The town of Churchill is much smaller than I had anticipated. Absolutely everything is within walking distance but venturing out on your own is not advisable. Yes, the very first bear I saw was right in the middle of town by the train station! Was he hitching a ride out of town? Our driver was quite happy to place a call to the 24/7 emergency bear alert hotline which would initiate a patrol team to immediately arrive on scene and scare the bear away.
Bears that persistently return to town are captured by the patrol team and placed in the Polar Bear Holding Facility, better know as “Polar Bear Jail”. Depending on the timing of their capture, the bears are either held in the facility until the ice freezes and released on the ice or transported further north with hopes of them not returning to town.
After a tour of the town and surrounding area, and a little incident with getting stuck on an icy road and rescued by another bus – hey, it’s everyday life in the north – it was time to experience the old traditional mode of transportation – dog sledding in the boreal forest! Listening to stories about the history of the Metis and how they have passionately continued the dogsledding traditions was fascinating, but the thrill of the ride and the excitement of the beautiful, friendly dogs stole my heart.

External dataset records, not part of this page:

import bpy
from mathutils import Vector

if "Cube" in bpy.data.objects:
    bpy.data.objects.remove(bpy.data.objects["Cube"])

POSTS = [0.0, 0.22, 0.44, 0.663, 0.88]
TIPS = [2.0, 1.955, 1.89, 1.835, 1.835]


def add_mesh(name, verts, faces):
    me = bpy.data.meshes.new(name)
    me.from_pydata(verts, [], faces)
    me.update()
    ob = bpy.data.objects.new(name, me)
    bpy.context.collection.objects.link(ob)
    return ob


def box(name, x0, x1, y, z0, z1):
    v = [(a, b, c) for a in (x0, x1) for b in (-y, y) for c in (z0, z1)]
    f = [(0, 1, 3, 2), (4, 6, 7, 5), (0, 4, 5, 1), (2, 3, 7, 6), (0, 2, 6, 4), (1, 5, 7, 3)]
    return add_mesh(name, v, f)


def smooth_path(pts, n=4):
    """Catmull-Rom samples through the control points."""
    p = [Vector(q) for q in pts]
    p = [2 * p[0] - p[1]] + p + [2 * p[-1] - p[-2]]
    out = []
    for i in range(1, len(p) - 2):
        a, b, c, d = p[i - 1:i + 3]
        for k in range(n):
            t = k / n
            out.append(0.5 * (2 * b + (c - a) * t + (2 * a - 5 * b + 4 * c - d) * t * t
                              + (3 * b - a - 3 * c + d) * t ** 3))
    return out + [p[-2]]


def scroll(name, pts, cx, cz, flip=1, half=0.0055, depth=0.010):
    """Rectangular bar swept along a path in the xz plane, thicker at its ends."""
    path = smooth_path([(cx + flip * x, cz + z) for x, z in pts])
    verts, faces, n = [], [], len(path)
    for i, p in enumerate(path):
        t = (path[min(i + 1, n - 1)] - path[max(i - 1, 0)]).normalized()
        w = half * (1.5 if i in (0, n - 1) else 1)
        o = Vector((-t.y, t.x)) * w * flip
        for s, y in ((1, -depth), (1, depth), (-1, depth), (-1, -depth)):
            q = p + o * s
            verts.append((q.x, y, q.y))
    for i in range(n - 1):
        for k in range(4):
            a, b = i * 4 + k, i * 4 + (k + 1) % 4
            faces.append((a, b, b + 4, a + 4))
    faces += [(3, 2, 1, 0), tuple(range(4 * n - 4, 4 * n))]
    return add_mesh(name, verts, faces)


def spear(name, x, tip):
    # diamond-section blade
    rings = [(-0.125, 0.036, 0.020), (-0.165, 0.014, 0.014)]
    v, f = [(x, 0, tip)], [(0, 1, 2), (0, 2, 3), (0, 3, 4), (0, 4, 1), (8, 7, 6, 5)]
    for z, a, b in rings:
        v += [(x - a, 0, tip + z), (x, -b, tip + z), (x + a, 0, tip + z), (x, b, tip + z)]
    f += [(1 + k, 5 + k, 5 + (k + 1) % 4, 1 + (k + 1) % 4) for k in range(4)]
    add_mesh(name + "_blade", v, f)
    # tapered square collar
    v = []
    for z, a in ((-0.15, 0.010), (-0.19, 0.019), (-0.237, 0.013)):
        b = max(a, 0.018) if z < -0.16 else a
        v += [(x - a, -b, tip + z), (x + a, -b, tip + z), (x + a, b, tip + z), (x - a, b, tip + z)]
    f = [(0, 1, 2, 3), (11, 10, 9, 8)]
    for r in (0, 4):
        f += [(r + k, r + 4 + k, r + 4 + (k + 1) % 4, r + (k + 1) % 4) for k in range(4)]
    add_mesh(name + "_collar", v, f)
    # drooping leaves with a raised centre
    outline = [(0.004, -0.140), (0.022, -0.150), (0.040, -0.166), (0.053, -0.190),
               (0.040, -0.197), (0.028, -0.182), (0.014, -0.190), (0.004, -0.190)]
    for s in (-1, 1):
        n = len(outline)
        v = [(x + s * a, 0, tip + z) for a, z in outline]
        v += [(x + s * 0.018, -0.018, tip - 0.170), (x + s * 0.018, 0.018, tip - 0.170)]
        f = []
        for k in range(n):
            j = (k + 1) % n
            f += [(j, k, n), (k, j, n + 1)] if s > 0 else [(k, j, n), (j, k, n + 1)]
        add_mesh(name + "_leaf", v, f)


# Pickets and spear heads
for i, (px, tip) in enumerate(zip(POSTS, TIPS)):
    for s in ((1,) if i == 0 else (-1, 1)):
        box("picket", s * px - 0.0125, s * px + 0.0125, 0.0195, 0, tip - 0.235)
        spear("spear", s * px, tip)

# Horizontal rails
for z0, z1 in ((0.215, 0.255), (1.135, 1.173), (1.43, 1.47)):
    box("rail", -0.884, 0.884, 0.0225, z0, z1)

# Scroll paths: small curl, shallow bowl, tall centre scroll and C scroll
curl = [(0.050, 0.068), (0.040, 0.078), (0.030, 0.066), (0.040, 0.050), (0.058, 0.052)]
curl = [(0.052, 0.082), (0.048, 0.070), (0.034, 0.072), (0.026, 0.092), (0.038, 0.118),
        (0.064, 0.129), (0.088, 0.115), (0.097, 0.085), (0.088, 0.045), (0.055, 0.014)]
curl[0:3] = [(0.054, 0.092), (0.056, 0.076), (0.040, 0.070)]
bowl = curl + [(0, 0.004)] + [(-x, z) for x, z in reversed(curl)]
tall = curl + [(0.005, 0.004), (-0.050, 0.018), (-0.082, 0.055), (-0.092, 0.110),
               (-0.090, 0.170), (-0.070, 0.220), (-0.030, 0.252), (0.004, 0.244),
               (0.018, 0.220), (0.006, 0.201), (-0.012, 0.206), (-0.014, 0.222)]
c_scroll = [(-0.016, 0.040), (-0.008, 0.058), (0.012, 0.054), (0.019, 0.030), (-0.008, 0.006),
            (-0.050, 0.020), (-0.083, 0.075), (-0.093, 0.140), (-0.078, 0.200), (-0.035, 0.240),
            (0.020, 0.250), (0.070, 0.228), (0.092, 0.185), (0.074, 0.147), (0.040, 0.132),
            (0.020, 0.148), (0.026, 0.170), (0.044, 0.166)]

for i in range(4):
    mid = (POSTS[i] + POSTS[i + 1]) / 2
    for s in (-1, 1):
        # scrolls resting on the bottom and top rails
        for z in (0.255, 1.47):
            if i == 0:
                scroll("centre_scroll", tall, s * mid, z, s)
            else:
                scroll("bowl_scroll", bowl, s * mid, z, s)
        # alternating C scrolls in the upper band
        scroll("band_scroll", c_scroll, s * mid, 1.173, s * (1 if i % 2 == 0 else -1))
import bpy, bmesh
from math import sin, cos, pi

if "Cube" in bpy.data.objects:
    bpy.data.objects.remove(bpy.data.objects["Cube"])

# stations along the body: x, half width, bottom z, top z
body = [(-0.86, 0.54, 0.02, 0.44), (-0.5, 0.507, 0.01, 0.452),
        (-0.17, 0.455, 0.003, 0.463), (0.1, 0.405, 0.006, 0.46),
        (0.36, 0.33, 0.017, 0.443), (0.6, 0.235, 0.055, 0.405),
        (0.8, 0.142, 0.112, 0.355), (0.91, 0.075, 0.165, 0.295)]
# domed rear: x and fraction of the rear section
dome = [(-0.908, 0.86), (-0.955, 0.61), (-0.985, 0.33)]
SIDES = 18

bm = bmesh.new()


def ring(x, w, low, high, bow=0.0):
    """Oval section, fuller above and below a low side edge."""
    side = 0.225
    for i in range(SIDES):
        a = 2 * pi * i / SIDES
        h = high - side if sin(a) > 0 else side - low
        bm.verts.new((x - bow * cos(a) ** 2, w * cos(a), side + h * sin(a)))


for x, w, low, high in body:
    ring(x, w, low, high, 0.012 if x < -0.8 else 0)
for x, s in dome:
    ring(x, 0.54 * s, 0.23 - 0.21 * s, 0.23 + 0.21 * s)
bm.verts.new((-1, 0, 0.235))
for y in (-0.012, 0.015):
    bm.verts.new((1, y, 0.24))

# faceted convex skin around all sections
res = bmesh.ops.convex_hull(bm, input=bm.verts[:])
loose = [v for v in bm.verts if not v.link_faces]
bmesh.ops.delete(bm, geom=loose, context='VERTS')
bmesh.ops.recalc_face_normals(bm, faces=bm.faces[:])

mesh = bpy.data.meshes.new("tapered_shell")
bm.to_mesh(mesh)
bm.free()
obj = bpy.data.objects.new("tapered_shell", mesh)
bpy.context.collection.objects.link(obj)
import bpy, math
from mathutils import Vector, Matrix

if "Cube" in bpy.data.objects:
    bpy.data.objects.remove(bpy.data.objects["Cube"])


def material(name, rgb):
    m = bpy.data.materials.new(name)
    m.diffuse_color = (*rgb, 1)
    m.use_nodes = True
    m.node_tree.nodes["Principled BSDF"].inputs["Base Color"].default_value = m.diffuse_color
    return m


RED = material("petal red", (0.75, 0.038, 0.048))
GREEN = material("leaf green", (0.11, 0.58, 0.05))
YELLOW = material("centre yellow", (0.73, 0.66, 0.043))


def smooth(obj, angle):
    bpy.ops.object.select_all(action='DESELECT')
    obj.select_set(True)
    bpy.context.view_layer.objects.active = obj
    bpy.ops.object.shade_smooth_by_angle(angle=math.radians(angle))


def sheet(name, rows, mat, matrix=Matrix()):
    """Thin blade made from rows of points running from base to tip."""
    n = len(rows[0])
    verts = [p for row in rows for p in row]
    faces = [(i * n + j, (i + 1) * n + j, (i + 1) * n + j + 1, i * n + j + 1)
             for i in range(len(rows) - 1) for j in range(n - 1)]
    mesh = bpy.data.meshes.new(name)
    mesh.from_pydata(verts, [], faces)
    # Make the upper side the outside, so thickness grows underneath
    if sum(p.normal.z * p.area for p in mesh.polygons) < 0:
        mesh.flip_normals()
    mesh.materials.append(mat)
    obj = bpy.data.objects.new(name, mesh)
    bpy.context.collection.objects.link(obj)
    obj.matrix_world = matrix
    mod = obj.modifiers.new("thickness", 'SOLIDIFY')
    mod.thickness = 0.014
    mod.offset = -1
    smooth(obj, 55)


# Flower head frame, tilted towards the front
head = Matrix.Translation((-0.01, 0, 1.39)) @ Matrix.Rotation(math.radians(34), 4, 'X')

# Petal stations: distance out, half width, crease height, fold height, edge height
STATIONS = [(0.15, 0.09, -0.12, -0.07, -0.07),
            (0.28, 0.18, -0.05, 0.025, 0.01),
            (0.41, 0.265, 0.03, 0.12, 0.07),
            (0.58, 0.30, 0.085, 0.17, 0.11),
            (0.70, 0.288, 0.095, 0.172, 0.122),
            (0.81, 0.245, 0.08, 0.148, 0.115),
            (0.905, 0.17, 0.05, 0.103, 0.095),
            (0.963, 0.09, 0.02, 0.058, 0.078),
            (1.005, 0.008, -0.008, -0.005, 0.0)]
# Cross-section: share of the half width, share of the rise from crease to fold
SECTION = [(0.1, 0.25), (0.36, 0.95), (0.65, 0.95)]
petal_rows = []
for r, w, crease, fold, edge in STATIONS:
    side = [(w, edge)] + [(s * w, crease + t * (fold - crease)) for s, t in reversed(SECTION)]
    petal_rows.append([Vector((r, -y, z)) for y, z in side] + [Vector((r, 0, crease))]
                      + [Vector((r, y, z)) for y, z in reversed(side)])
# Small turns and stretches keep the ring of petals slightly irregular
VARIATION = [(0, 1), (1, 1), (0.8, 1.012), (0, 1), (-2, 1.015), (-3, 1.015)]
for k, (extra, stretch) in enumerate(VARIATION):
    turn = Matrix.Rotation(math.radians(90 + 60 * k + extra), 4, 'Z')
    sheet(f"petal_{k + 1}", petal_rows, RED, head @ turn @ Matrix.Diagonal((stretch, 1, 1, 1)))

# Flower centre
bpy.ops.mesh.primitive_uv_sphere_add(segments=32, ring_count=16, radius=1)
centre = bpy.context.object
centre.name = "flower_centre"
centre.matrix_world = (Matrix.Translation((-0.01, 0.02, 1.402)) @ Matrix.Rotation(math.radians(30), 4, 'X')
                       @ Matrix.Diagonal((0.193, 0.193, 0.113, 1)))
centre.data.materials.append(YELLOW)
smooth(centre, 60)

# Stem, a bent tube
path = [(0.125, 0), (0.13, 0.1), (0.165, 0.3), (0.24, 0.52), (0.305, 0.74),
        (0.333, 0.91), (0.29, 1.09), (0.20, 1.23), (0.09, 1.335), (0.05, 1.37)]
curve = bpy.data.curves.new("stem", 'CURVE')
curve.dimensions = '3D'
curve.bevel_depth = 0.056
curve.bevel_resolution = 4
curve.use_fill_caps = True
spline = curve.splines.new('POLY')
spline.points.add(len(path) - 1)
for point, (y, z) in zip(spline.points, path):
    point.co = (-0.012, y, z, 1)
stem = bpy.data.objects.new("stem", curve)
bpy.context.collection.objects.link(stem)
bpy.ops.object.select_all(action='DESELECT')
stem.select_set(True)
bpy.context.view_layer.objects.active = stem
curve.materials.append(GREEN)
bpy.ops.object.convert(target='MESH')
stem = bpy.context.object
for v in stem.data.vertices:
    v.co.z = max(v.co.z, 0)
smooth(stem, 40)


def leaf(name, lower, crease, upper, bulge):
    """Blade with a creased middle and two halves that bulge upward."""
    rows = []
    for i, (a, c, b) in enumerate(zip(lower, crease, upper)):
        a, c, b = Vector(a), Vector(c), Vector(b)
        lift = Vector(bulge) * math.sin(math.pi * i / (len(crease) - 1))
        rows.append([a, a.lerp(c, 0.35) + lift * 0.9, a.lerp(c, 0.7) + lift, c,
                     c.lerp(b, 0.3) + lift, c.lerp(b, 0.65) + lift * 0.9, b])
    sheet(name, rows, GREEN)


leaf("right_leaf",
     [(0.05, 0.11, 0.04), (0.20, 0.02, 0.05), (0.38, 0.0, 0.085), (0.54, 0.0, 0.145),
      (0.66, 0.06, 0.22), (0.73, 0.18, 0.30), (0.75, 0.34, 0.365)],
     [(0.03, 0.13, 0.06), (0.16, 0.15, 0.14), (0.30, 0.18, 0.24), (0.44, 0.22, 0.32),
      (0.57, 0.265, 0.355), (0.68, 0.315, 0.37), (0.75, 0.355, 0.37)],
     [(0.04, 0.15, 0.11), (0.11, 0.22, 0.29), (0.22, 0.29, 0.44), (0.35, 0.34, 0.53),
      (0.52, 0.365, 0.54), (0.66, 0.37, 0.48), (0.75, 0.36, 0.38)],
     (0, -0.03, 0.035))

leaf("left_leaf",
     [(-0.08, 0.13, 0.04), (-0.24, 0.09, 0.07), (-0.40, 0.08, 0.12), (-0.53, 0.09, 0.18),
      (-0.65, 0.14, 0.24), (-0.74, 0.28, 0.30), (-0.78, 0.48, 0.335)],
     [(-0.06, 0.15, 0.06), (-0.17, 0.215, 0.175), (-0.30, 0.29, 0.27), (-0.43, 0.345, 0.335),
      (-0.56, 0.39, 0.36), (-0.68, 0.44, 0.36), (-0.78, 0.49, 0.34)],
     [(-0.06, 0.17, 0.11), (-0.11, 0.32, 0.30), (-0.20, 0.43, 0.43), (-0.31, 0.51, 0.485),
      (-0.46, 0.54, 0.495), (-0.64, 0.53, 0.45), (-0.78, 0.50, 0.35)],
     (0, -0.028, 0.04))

I rose early the next morning with anxious excitement for my upcoming days on the Tundra Buggy. Would I see bears? Would I be close enough to take pictures? What was it going to be like? I could hardly wait!!
The Tundra Buggy in and of itself was an experience. Designed to traverse through the bumpy, icy, and rugged terrain of the tundra, these vehicles are both comfortable and practical. The indoor section was heated with lots of large windows at the front and sides for viewing. At the back, there was an outdoor balcony, a great place to take photos if you wanted to brave the cold and wind.
Our driver Bob and our interpretive guide David were phenomenal and within a few minutes we had spotted our first polar bear. We sat quietly watching the bear saunter across a small ice-covered lake, oh what a thrill! Further along and for the rest of the day, we saw bears. Often, we would stay in one place observing their behaviour. They’re slow moving this time of year to conserve energy until they can hunt, and they often stayed in the proximity of our buggy. The curious ones would, on occasion, walk right up to our vehicle and sniff our boots from the bottom of the balcony. The photo opportunities were incredible and being this close to a polar bear in their natural habitat was so surreal and exhilarating!
There are 19 recognized polar bear populations in the world, 13 of them here in Canada – that’s approximately two-thirds of the total global population. Most populations are beyond reach for the average traveller. But Churchill is different. The bears in this region are the most accessible and most studied of all bear populations in the world. That’s why it’s commonly referred to as “The Polar Bear Capital of the World”.
As part of the annual migration, polar bears from the Western Hudson Bay population congregate every fall in Churchill, patiently waiting for the ice to freeze. The bay by the Churchill River is the first to freeze and the bears instinctively know this. Every spring when the ice melts, the bears are forced onto land where they spend the summer conserving energy and waiting for the ice to form again. When they arrive in Churchill, the bears are hungry as they haven’t eaten a full meal since the ice melted. Though excellent hunters, they are only able to hunt ringed seals, their main food source, from the top of the ice, catching them as they rise to the surface for air.
The second day on the Tundra Buggy safari was equally incredible. Often males could be seen challenging each other in a friendly match, a way to build up strength for the hunting season ahead. One of the females had a cub, likely just under 2 years old. Watching the interaction between them was fascinating with similarities to a mother/child relationship in humans. The cub, becoming very independent at this age, will likely be left to fend for himself sometime over the winter months so mom will be able to mate and produce another cub or two next year. And so the cycle of life continues.
Cubs are born in December, so when I was there the pregnant females would have been in their dens east of us but still in Wapusk National Park. This protected area is one of the world’s largest known concentrations of polar bear maternity dens.
In total, our group saw 16 bears the first day and 26 bears the second, 2 red foxes and several ptarmigans.
As the sun set and this last day in the tundra drew to an end, it was time to reflect on what an extraordinary adventure this had been. Having the privilege to visit Churchill, to witness the immense beauty of the Arctic and to see the mesmerizing polar bears is a travel indulgence I will never forget.